Nuclear energy

Energy stored in the nucleus of an atom. Atoms are invisible, but they make up the elements of the entire universe. Nuclear energy is released when atoms join together (fusion) or split (fission). The fusion reaction in the sun provides warmth and light, while the fission reaction at a nuclear power plant creates enough energy to power large cities. 

Petroleum

A fossil fuel that means “rock oil,” this smelly liquid is found in underground reservoirs and is also called crude oil.

Phantom energy loss

The constant draw of electricity by appliances and electronics even when they’re not being used.

Photosynthesis

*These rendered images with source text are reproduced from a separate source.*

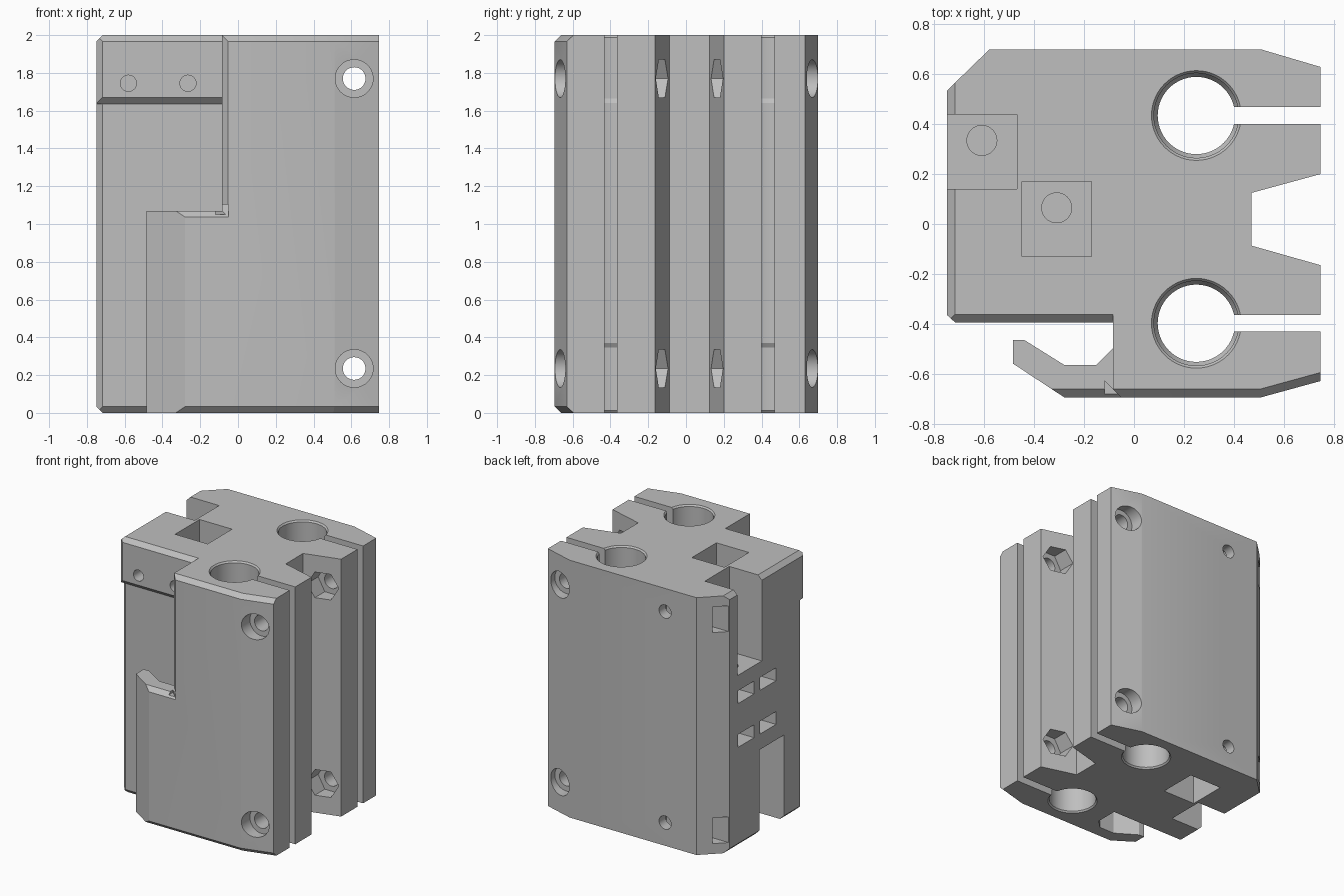
import bpy, bmesh, math
from mathutils import Vector

if "Cube" in bpy.data.objects:
    bpy.data.objects.remove(bpy.data.objects["Cube"])

C = 0.033  # chamfer size


def loft(name, rings):
    """Closed solid through matching rings of points."""
    bm = bmesh.new()
    vr = [[bm.verts.new(p) for p in ring] for ring in rings]
    n = len(vr[0])
    for a, b in zip(vr, vr[1:]):
        for i in range(n):
            j = (i + 1) % n
            bm.faces.new((a[i], a[j], b[j], b[i]))
    bm.faces.new(vr[0])
    bm.faces.new(vr[-1])
    bmesh.ops.recalc_face_normals(bm, faces=bm.faces)
    me = bpy.data.meshes.new(name)
    bm.to_mesh(me)
    bm.free()
    ob = bpy.data.objects.new(name, me)
    bpy.context.collection.objects.link(ob)
    return ob


def place(axis, a, b, h):
    return {"X": (h, a, b), "Y": (a, h, b), "Z": (a, b, h)}[axis]


def prism(name, pts, lo, hi, axis="Z"):
    return loft(name, [[place(axis, a, b, h) for a, b in pts] for h in (lo, hi)])


def circle(cx, cy, r, n=40):
    return [(cx + r * math.cos(math.tau * i / n), cy + r * math.sin(math.tau * i / n))
            for i in range(n)]


# Main block: plan outline with the hook on the front
outline = [(-0.58, 0.70), (-0.75, 0.535), (-0.75, -0.365), (-0.717, -0.395),
           (-0.085, -0.395), (-0.085, -0.5), (-0.15, -0.565), (-0.28, -0.565),
           (-0.44, -0.465), (-0.485, -0.465), (-0.485, -0.56), (-0.28, -0.695),
           (0.51, -0.695), (0.747, -0.63), (0.747, -0.165), (0.472, -0.087),
           (0.472, 0.125), (0.747, 0.20), (0.747, 0.63), (0.51, 0.70)]
body = prism("carriage_block", outline, 0, 2)


def cut(cutter):
    mod = body.modifiers.new("cut", "BOOLEAN")
    mod.operation = "DIFFERENCE"
    mod.solver = "EXACT"
    mod.object = cutter
    bpy.context.view_layer.objects.active = body
    bpy.ops.object.modifier_apply(modifier=mod.name)
    bpy.data.objects.remove(cutter)


def box(x0, x1, y0, y1, z0, z1):
    cut(prism("cutter", [(x0, y0), (x1, y0), (x1, y1), (x0, y1)], z0, z1))


def drill(axis, a, b, r, lo, hi, n=40):
    cut(prism("cutter", circle(a, b, r, n), lo, hi, axis))


def chamfer(p, q, u, v, ext=(0.1, 0.1)):
    """Bevel the edge p-q; u and v point from it into its two faces."""
    p, q, u, v = (Vector(w) for w in (p, q, u, v))
    d = (q - p).normalized()
    tri = [C * (2 * u - v), C * (2 * v - u), -C * (u + v)]
    cut(loft("cutter", [[p - d * ext[0] + t for t in tri],
                        [q + d * ext[1] + t for t in tri]]))


# Space above the hook
box(-0.6, -0.085, -0.8, -0.395, 1.07, 2.1)

# Wall set back below the upper flange
cut(prism("cutter", [(-0.46, -0.1), (-0.36, -0.1), (-0.36, 1.635),
                     (-0.395, 1.67), (-0.46, 1.67)], -0.85, -0.085, "X"))

# Chamfers along the outer edges
UP, DOWN = (0, 0, 1), (0, 0, -1)
LEFT, RIGHT, BACK = (-1, 0, 0), (1, 0, 0), (0, 1, 0)
slope = Vector((0.065, -0.237, 0)).normalized()
for z, into, x_start, y_wall in ((2, DOWN, -0.085, -0.395), (0, UP, -0.28, -0.36)):
    chamfer((x_start, -0.695, z), (0.51, -0.695, z), into, BACK)
    chamfer((0.51, -0.695, z), (0.747, -0.63, z), into,
            (-0.265, 0.964, 0))
    chamfer((-0.75, -0.365, z), (-0.75, 0.535, z), into, RIGHT)
    chamfer((-0.75, y_wall, z), (-0.085, y_wall, z), into, BACK, (0.1, 0))
chamfer((-0.28, -0.695, 1.07), (-0.05, -0.695, 1.07), DOWN, BACK, (0.1, 0))
chamfer((-0.085, -0.695, 1.05), (-0.085, -0.695, 2), RIGHT, BACK, (0, 0.1))
chamfer((-0.75, -0.36, 0), (-0.75, -0.36, 1.635), RIGHT, BACK, (0.1, 0))

# Rod bores with wider end seats, and the clamping slits
steps = [(-0.02, 0.18), (0, 0.18), (0.012, 0.17), (0.345, 0.17), (0.37, 0.155),
         (1.64, 0.155), (1.665, 0.17), (1.988, 0.17), (2, 0.18), (2.02, 0.18)]
for y in (0.435, -0.398):
    cut(loft("cutter", [[(px, py, z) for px, py in circle(0.25, y, r, 56)]
                        for z, r in steps]))
    box(0.25, 0.85, y - 0.034, y + 0.034, -0.1, 2.1)

# Clamp bolts: through holes, head recesses and hexagonal nut recesses
for z in (0.235, 1.77):
    drill("Y", 0.615, z, 0.06, -0.9, 0.9)
    for lo, hi in ((-0.9, -0.59), (0.59, 0.9)):
        drill("Y", 0.615, z, 0.1, lo, hi)
    drill("Y", 0.615, z, 0.115, -0.235, 0.02, 6)
    drill("Y", 0.615, z, 0.115, 0.02, 0.27, 6)

# Belt pockets: one open to the side and one closed at each end
OPEN, CLOSED = (-0.85, -0.47), (-0.45, -0.17)
REAR, MIDDLE = (0.14, 0.44), (-0.13, 0.17)
for xs, ys, top in ((OPEN, REAR, True), (CLOSED, MIDDLE, True),
                    (CLOSED, REAR, False), (OPEN, MIDDLE, False)):
    cx = -0.61 if xs is OPEN else -0.31
    cy = ys[1] - 0.105
    if top:
        box(*xs, *ys, 1.34, 2.1)
        drill("Z", cx, cy, 0.06, 1.05, 1.4)
        box(-0.85, cx + 0.1, cy - 0.1, cy + 0.1, 1.12, 1.22)
    else:
        box(*xs, *ys, -0.1, 0.66)
        drill("Z", cx, cy, 0.06, 0.6, 0.95)
        box(-0.85, cx + 0.1, cy - 0.1, cy + 0.1, 0.78, 0.88)

# Rear screw holes with nut slots opening on the corner
for z in (0.18, 1.82):
    drill("Y", -0.31, z, 0.052, 0.48, 0.8, 24)
    box(-0.85, -0.21, 0.54, 0.62, z - 0.1, z + 0.1)

# Small holes in the upper flange
for x in (-0.58, -0.265):
    drill("Y", x, 1.745, 0.043, -0.5, -0.2, 24)

# Colour and shading
grey = bpy.data.materials.new("plain_grey")
grey.use_nodes = True
tone = (0.52, 0.52, 0.52, 1)
grey.diffuse_color = tone
grey.node_tree.nodes["Principled BSDF"].inputs["Base Color"].default_value = tone
body.data.materials.clear()
body.data.materials.append(grey)
for f in body.data.polygons:
    f.material_index = 0
bpy.ops.object.select_all(action="DESELECT")
body.select_set(True)
bpy.context.view_layer.objects.active = body
bpy.ops.object.shade_smooth_by_angle(angle=math.radians(25))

The process by which green plants and some organisms use sunlight to synthesize foods from carbon dioxide and water. 

Photovoltaics (solar cells)

The process of creating energy through the conversion of sunlight into electricity through a photovoltaic (PV) cell, also called a solar cell. Solar panels are made up of photovoltaic cells. Sunlight is composed of photons, or particles of solar energy.

(Video definition coming soon!)

Rebate

Often the energy-smart or energy-efficient version of a product is more expensive than the regular version. People might be tempted to buy the cheaper product, even though it costs them more in the long run by using more energy. Energy companies chip in money to help people afford the better option. That money is called a rebate. It’s an incentive to help people make the energy-smart choice. 

Renewable resources

Energy sources that can be replaced naturally, including energy from the sun, wind and water.

Regenerative braking

Remember the Law of Conversation of Energy, which says that energy is never created or destroyed? When you’re driving a car and put on the brakes, the kinetic energy that was moving your car forward turns into heat and is wasted. But for some hybrid and electric vehicles, it’s different. These cars have regenerative braking, which actually creates and stores useful energy in the car’s battery. When you hit the brakes, the electric motor driving the car switches into reverse mode and runs backwards to slow down the wheels. When that motor runs in reverse, it acts like an electric generator, producing energy that goes right onto the car’s battery. 

Smart home

A house with lighting, appliances, electronics, heating and other systems and devices set up to communicate with one another and be controlled remotely. This lets you – the owner – personalize everything exactly how you like it and in ways that make your life easier. 

Smart meter

A meter is the device that keeps track of how much energy a building uses. Because you usually pay for energy based on how much of it you consume, an accurate record is important. Historically, energy company representatives had to “read” all of the meters in person and record the usage information for each address. That’s a lot of trucks driving around and a lot of walking for the meter readers! Now, smart meters collect that information and report it digitally. This means lower costs and fewer errors. Plus, the smart meters can even alert the energy company of an outage. 

Solar energy (radiant energy)

Generated from the movement of light. Solar energy can be harnessed through photovoltaic cells to generate electricity. The U.S. generates enough electricity from solar energy to power 5.7 million average American homes! (Source: U.S. Department of Energy)

Solar panels

Solar panels are made up of photovoltaic cells, which can generate electricity from the sun.

Solar garden

A large array of solar panels that produces energy distributed to the energy grid

Sound energy

Produced when an object is made to vibrate, producing a sound. Your voice and musical instruments use sound energy.

Thermal (heat) energy

Created from moving molecules. The energy that comes from a fire is thermal energy.

Turbine

Watt

Wind farm

What’s better than one wind turbine? A whole bunch of them! A wind farm is an area of land containing wind turbines that generate electricity. There may be just a few wind turbines, or hundreds of them. Because wind turbines need a lot of space, they are often located in fields on farms. The energy company pays the farmer to be able to place turbines on their land. The farmer can continue growing crops on the land between turbines.